Start of Data in this exercise

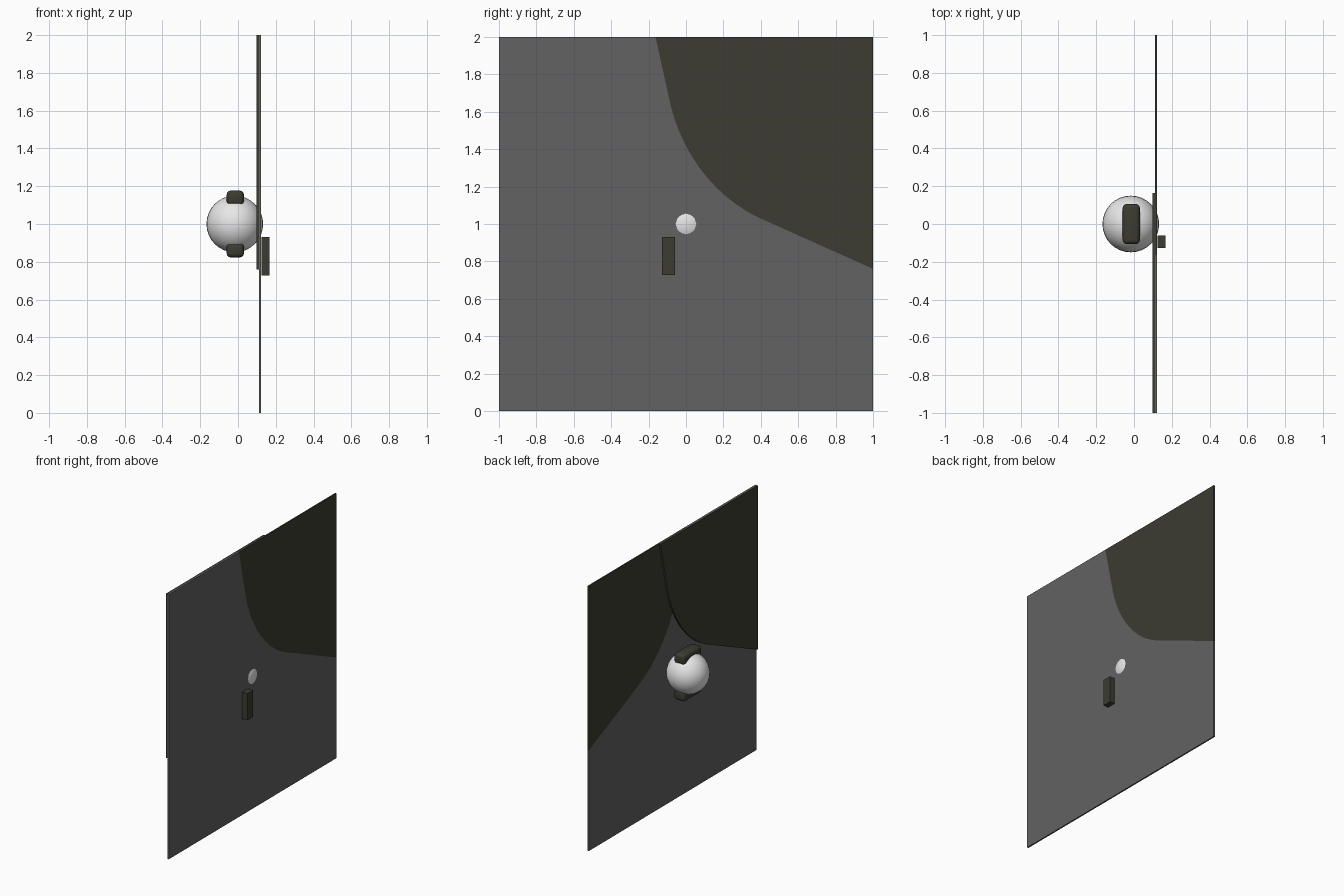
import bpy, bmesh
from mathutils import Vector

if "Cube" in bpy.data.objects:
    bpy.data.objects.remove(bpy.data.objects["Cube"])


def material(name, rgb):
    m = bpy.data.materials.new(name)
    m.diffuse_color = (*rgb, 1)
    m.use_nodes = True
    m.node_tree.nodes["Principled BSDF"].inputs["Base Color"].default_value = m.diffuse_color
    return m


GREY = material("mid grey", (0.122, 0.122, 0.122))
DARK = material("dark olive grey", (0.045, 0.045, 0.033))
WHITE = material("off white", (0.8, 0.8, 0.8))


def finish(name, bm, mat):
    bmesh.ops.recalc_face_normals(bm, faces=bm.faces)
    me = bpy.data.meshes.new(name)
    bm.to_mesh(me)
    bm.free()
    me.materials.append(mat)
    ob = bpy.data.objects.new(name, me)
    bpy.context.collection.objects.link(ob)
    return ob


def panel(name, outline, x0, x1, mat):
    """Extrude a (y, z) outline from x0 to x1."""
    bm = bmesh.new()
    face = bm.faces.new([bm.verts.new((x0, y, z)) for y, z in outline])
    ext = bmesh.ops.extrude_face_region(bm, geom=[face])
    verts = [g for g in ext["geom"] if isinstance(g, bmesh.types.BMVert)]
    bmesh.ops.translate(bm, verts=verts, vec=(x1 - x0, 0, 0))
    caps = [f for f in bm.faces if len(f.verts) > 4]
    bmesh.ops.triangulate(bm, faces=caps)
    return finish(name, bm, mat)


def box(name, lo, hi, mat, bevel=0):
    bm = bmesh.new()
    bmesh.ops.create_cube(bm, size=1)
    lo, hi = Vector(lo), Vector(hi)
    bmesh.ops.scale(bm, verts=bm.verts, vec=hi - lo)
    bmesh.ops.translate(bm, verts=bm.verts, vec=(lo + hi) / 2)
    if bevel:
        bmesh.ops.bevel(bm, geom=bm.edges[:], offset=bevel, segments=4,
                        profile=0.5, affect='EDGES')
    return finish(name, bm, mat)


def smooth(ob, angle):
    bpy.ops.object.select_all(action='DESELECT')
    ob.select_set(True)
    bpy.context.view_layer.objects.active = ob
    bpy.ops.object.shade_smooth_by_angle(angle=angle)


# Curved seam: straight run, bend, straight run
p = [Vector(v) for v in ((-0.09, 1.67), (-0.03, 1.38), (0.16, 1.13), (0.42, 1.02))]
seam = [(-0.163, 2.0)]
for i in range(21):
    t = i / 20
    s = 1 - t
    seam.append(tuple(p[0]*s**3 + p[1]*3*s*s*t + p[2]*3*s*t*t + p[3]*t**3))
seam.append((1.0, 0.76))

# Front panel: grey body with a flush dark corner
FRONT, MID, BACK = 0.122, 0.111, 0.098
panel("front_panel", seam + [(1, 0), (-1, 0), (-1, 2)], MID, FRONT, GREY)
panel("front_corner_inlay", seam + [(1, 2)], MID, FRONT, DARK)

# Mirrored dark corner plate raised from the back
panel("back_corner_plate", [(-y, z) for y, z in seam] + [(-1, 2)], BACK, MID, DARK)

# Handle bar
box("handle", (0.125, -0.128, 0.728), (0.167, -0.06, 0.93), DARK)

# Ball set through the panel
bm = bmesh.new()
bmesh.ops.create_uvsphere(bm, u_segments=32, v_segments=16, radius=0.15)
bmesh.ops.translate(bm, verts=bm.verts, vec=(-0.017, 0, 1))
smooth(finish("ball", bm, WHITE), 1.0)

# Rounded pads above and below the ball
for name, z in (("upper_pad", 1.138), ("lower_pad", 0.862)):
    smooth(box(name, (-0.06, -0.106, z - 0.039), (0.031, 0.106, z + 0.039),
               DARK, 0.022), 0.6)
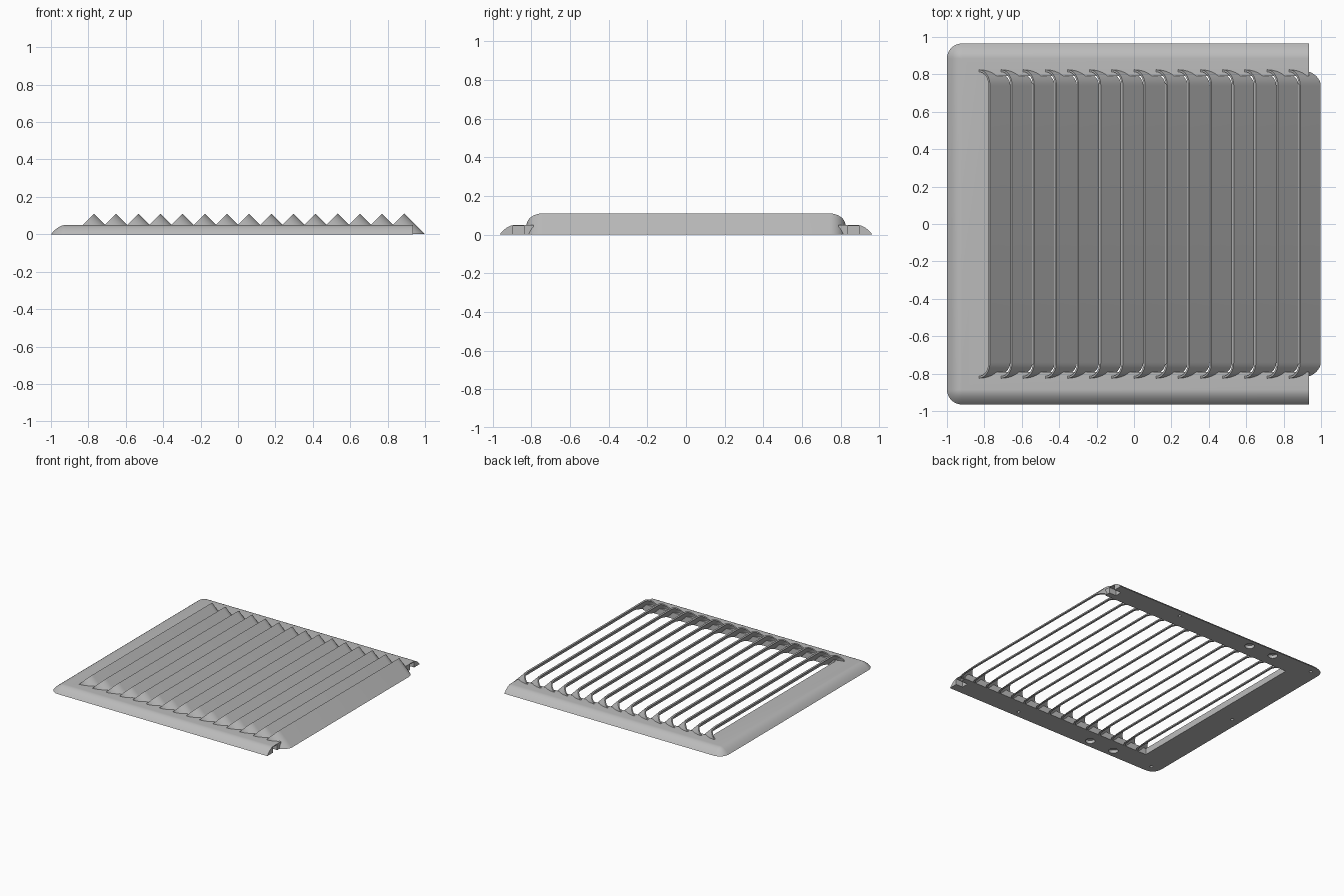
import bpy, bmesh
from math import sin, cos, pi, sqrt

if "Cube" in bpy.data.objects:
    bpy.data.objects.remove(bpy.data.objects["Cube"])

grey = bpy.data.materials.new("light_grey")
grey.use_nodes = True
COLOR = (0.5, 0.5, 0.5, 1)
grey.diffuse_color = COLOR
grey.node_tree.nodes["Principled BSDF"].inputs["Base Color"].default_value = COLOR

FRAME_H = 0.05      # frame height
EDGE = 0.08         # width of the rounded rim and corner radius
END_X = 0.935       # open end of the frame
HALF_Y = 0.965
IN_X, IN_Y = -0.775, 0.79
PEAK = 0.11         # louvre crest height
COUNT, PITCH, FIRST = 15, 0.1185, -0.77


def finish(name, bm):
    bmesh.ops.remove_doubles(bm, verts=bm.verts, dist=0.0002)
    bmesh.ops.recalc_face_normals(bm, faces=bm.faces)
    mesh = bpy.data.meshes.new(name)
    bm.to_mesh(mesh)
    bm.free()
    mesh.materials.append(grey)
    obj = bpy.data.objects.new(name, mesh)
    bpy.context.collection.objects.link(obj)
    return obj


def select_only(obj):
    bpy.ops.object.select_all(action='DESELECT')
    obj.select_set(True)
    bpy.context.view_layer.objects.active = obj


def smooth(obj):
    select_only(obj)
    bpy.ops.object.shade_smooth_by_angle(angle=0.5)


def skin(bm, rings):
    """Join closed rings of points and cap both ends."""
    rows = [[bm.verts.new(p) for p in ring] for ring in rings]
    n = len(rows[0])
    for a, b in zip(rows, rows[1:]):
        for i in range(n):
            j = (i + 1) % n
            bm.faces.new((a[i], a[j], b[j], b[i]))
    bm.faces.new(rows[0])
    bm.faces.new(rows[-1])


# Frame: rim section swept around three sides, open at one end
rim = [(EDGE * s / 8, FRAME_H * (1 - (1 - s / 8) ** 2)) for s in range(9)]
stations = [(END_X, -HALF_Y + EDGE, 0, -1, END_X, -IN_Y)]
for side in (-1, 1):
    for k in range(9):
        t = pi / 2 * (k / 8 if side < 0 else 1 - k / 8)
        stations.append((-1 + EDGE, side * (HALF_Y - EDGE), -sin(t), side * cos(t),
                         IN_X, side * IN_Y))
stations.append((END_X, HALF_Y - EDGE, 0, 1, END_X, IN_Y))
rings = []
for cx, cy, dx, dy, ix, iy in stations:
    ring = [(ix, iy, 0)]
    ring += [(cx + dx * (EDGE - d), cy + dy * (EDGE - d), z) for d, z in rim]
    ring.append((ix, iy, FRAME_H))
    rings.append(ring)
bm = bmesh.new()
skin(bm, rings)
bmesh.ops.dissolve_degenerate(bm, edges=bm.edges, dist=0.0002)
frame = finish("frame", bm)


# Cutters: blind screw holes underneath and clip pockets at the open end
def cut(make):
    make()
    cutter = bpy.context.object
    cutter.hide_render = True
    mod = frame.modifiers.new("cut", 'BOOLEAN')
    mod.operation = 'DIFFERENCE'
    mod.solver = 'EXACT'
    mod.object = cutter
    select_only(frame)
    bpy.ops.object.modifier_apply(modifier=mod.name)
    bpy.data.objects.remove(cutter)


def hole(x, y, r):
    cut(lambda: bpy.ops.mesh.primitive_cylinder_add(
        vertices=20, radius=r, depth=0.05, location=(x, y, 0)))


def pocket(y):
    cut(lambda: bpy.ops.mesh.primitive_cube_add(
        size=1, location=(END_X, y, 0.01), scale=(0.12, 0.055, 0.07)))


hole(-0.93, 0, 0.012)
for s in (-1, 1):
    hole(-0.92, s * 0.9, 0.012)
    hole(0.33, s * 0.91, 0.012)
    hole(-0.56, s * 0.9, 0.035)
    hole(-0.34, s * 0.9, 0.035)
    pocket(s * 0.867)
smooth(frame)


# Louvre: hooded section with rounded ends, run down a 45 degree slope to the base
def arc(radius, side):
    reach = 0.74
    pts = []
    for k in range(11):
        t = pi / 2 * k / 10
        depth = 0.085 - radius * cos(t)
        pts.append((side * (reach + radius * sin(t)), depth))
    return pts


outer = arc(0.085, -1)[::-1] + arc(0.085, 1)
inner = arc(0.074, 1)[::-1] + arc(0.074, -1)
top, foot = [], []
for y, depth in outer + inner:
    drop = depth / sqrt(2)
    z = PEAK - drop
    top.append((-drop, y, z))
    foot.append((-drop + z - 0.001, y, 0.001))
bm = bmesh.new()
skin(bm, [top, foot])
louvre = finish("louvre_1", bm)
smooth(louvre)
louvre.location.x = FIRST
for i in range(1, COUNT):
    copy = louvre.copy()
    copy.name = f"louvre_{i + 1}"
    copy.location.x = FIRST + i * PITCH
    bpy.context.collection.objects.link(copy)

End of Data in this exercise

**Exercise objective**
For each line above that includes the word "objects", make a copy of that line.

**Your response**
if "Cube" in bpy.data.objects:
    bpy.data.objects.remove(bpy.data.objects["Cube"])
    ob = bpy.data.objects.new(name, me)
    bpy.context.collection.objects.link(ob)
    bpy.context.view_layer.objects.active = ob
if "Cube" in bpy.data.objects:
    bpy.data.objects.remove(bpy.data.objects["Cube"])
    obj = bpy.data.objects.new(name, mesh)
    bpy.context.collection.objects.link(obj)
    bpy.context.view_layer.objects.active = obj
    bpy.data.objects.remove(cutter)
    bpy.context.collection.objects.link(copy)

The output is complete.